ISTANBUL / HATAY / DENİZLİ
In Turkey’s metropolitan province of Istanbul, drummers dressed in Ottoman-style attires have been keeping the age-old tradition of Ramadan alive for centuries of beating their drums in the wee hours of the morning to wake residents for their “sahur” meal, the first meal of the day eaten before observing the fast.
Beating their drums across the Istanbul neighborhoods, more than 3,000 drummers gathered to wake residents for their first meals.
Fikir Çığıcı, one of the drummers, said he has been coming to Istanbul for the last 40 years from the Mediterranean province of Kahramanmaraş, especially to play his drum during the holy month of Ramadan.
“Beating drums during Ramadan is a family tradition for us. I learned it from my father, and now I pass this on to my children,” Çığıcı told daily Hürriyet on April 13, the start of the Ramadan month.
Often people who wake up hearing the drums tip these drummers as a part of the tradition.
“We try to feed our stomach with these tips.

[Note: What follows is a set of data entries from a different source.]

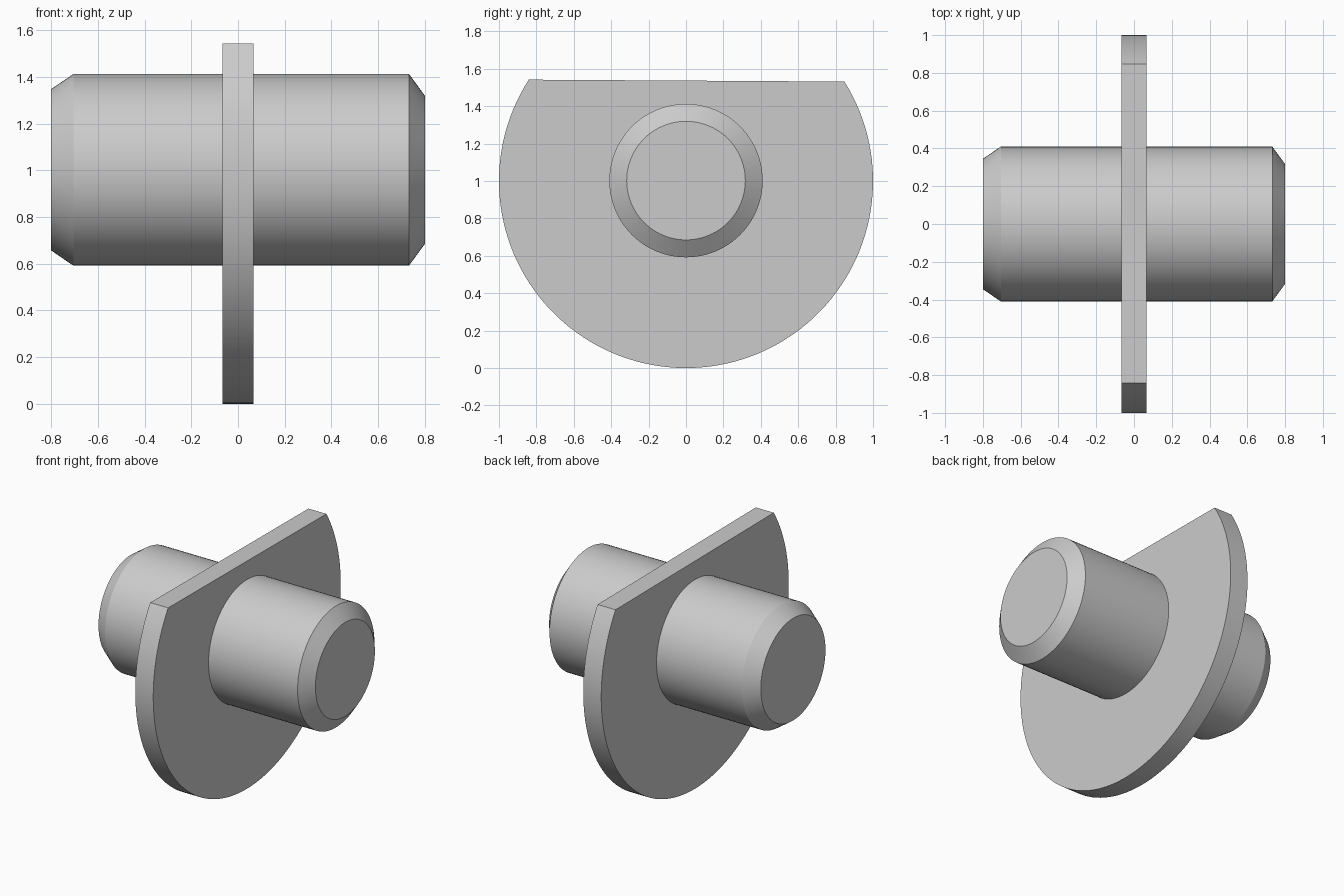
import bpy, bmesh, math
from mathutils import Matrix

cube = bpy.data.objects.get("Cube")
if cube:
    bpy.data.objects.remove(cube, do_unlink=True)

grey = bpy.data.materials.new("plain_grey")
grey.use_nodes = True
grey.diffuse_color = (0.6, 0.6, 0.6, 1)
grey.node_tree.nodes["Principled BSDF"].inputs["Base Color"].default_value = (0.6, 0.6, 0.6, 1)


def add_loft(name, rings):
    """Skin a list of equal-length point rings and cap both ends."""
    bm = bmesh.new()
    loops = [[bm.verts.new(p) for p in ring] for ring in rings]
    n = len(loops[0])
    for a, b in zip(loops, loops[1:]):
        for i in range(n):
            j = (i + 1) % n
            bm.faces.new((a[i], a[j], b[j], b[i]))
    bm.faces.new(loops[0][::-1])
    bm.faces.new(loops[-1])
    bmesh.ops.recalc_face_normals(bm, faces=bm.faces)
    mesh = bpy.data.meshes.new(name)
    bm.to_mesh(mesh)
    bm.free()
    mesh.materials.append(grey)
    obj = bpy.data.objects.new(name, mesh)
    bpy.context.collection.objects.link(obj)
    bpy.ops.object.select_all(action='DESELECT')
    obj.select_set(True)
    bpy.context.view_layer.objects.active = obj
    bpy.ops.object.shade_smooth_by_angle(angle=math.radians(25))
    return obj


def arc(x, radius, start, end, count, z):
    """Points on an arc in the plane at x, angles in degrees."""
    angles = [math.radians(start + (end - start) * i / count) for i in range(count + 1)]
    return [(x, radius * math.cos(a), z + radius * math.sin(a)) for a in angles]


# Round shaft along x with a different chamfer at each end
shaft_profile = [(-0.8, 0.345), (-0.705, 0.41), (0.732, 0.41), (0.8, 0.317)]
add_loft("shaft", [arc(x, r, 0, 360, 96, 1.002)[:-1] for x, r in shaft_profile])

# Thin disc whose slightly tilted flat top is the chord closing the arc
add_loft("flange", [arc(x, 1.0, 147.2, 392.1, 96, 1.0) for x in (-0.067, 0.067)])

I hope this Ramadan will be fruitful to us,” he added.
The tradition of beating drums during Ramadan is not only prevalent in Istanbul but is widespread across the country.
Talip İster, a 75-year-old drummer from the province of Hatay’s Altınözü district and lovingly known as uncle Talip there, has been using a drum he received as a gift nearly two decades ago from the mayor of the province.
Despite his age, İster, the only drummer in the neighborhood, has been performing his job ardently every Ramadan for the last two decades.
Having no children and spending life with his wife, İster, apart from his age pension, has been surviving on the income he earns during the Ramadan month by drumming on the streets.
Speaking to the state-run Anadolu Agency, İster said he loved his job and could play well despite his age.
“I am content and happy, thanks to God. I will continue to play drum in this blessed month,” he said, adding that he would continue drumming as long as he could.
Mehmet Marık, a 63-year-old veteran drummer, has been touring the Aegean province of Denizli’s Sofular neighborhood for nearly half a century.
“I wake up at two in the morning, then flock to the streets with my drum. This is my job,” Marık said.
“When I wake people up [for their sahur meal], I feel happy. This keeps me going to play the drum as much as I can.”
Fasting from sunrise to sunset during Ramadan is one of Islam’s five pillars. The month is a period of self-examination and increased religious devotion.
Muslims in Turkey are observing fasts, which will last until mid-May, under certain restrictions because of the pandemic.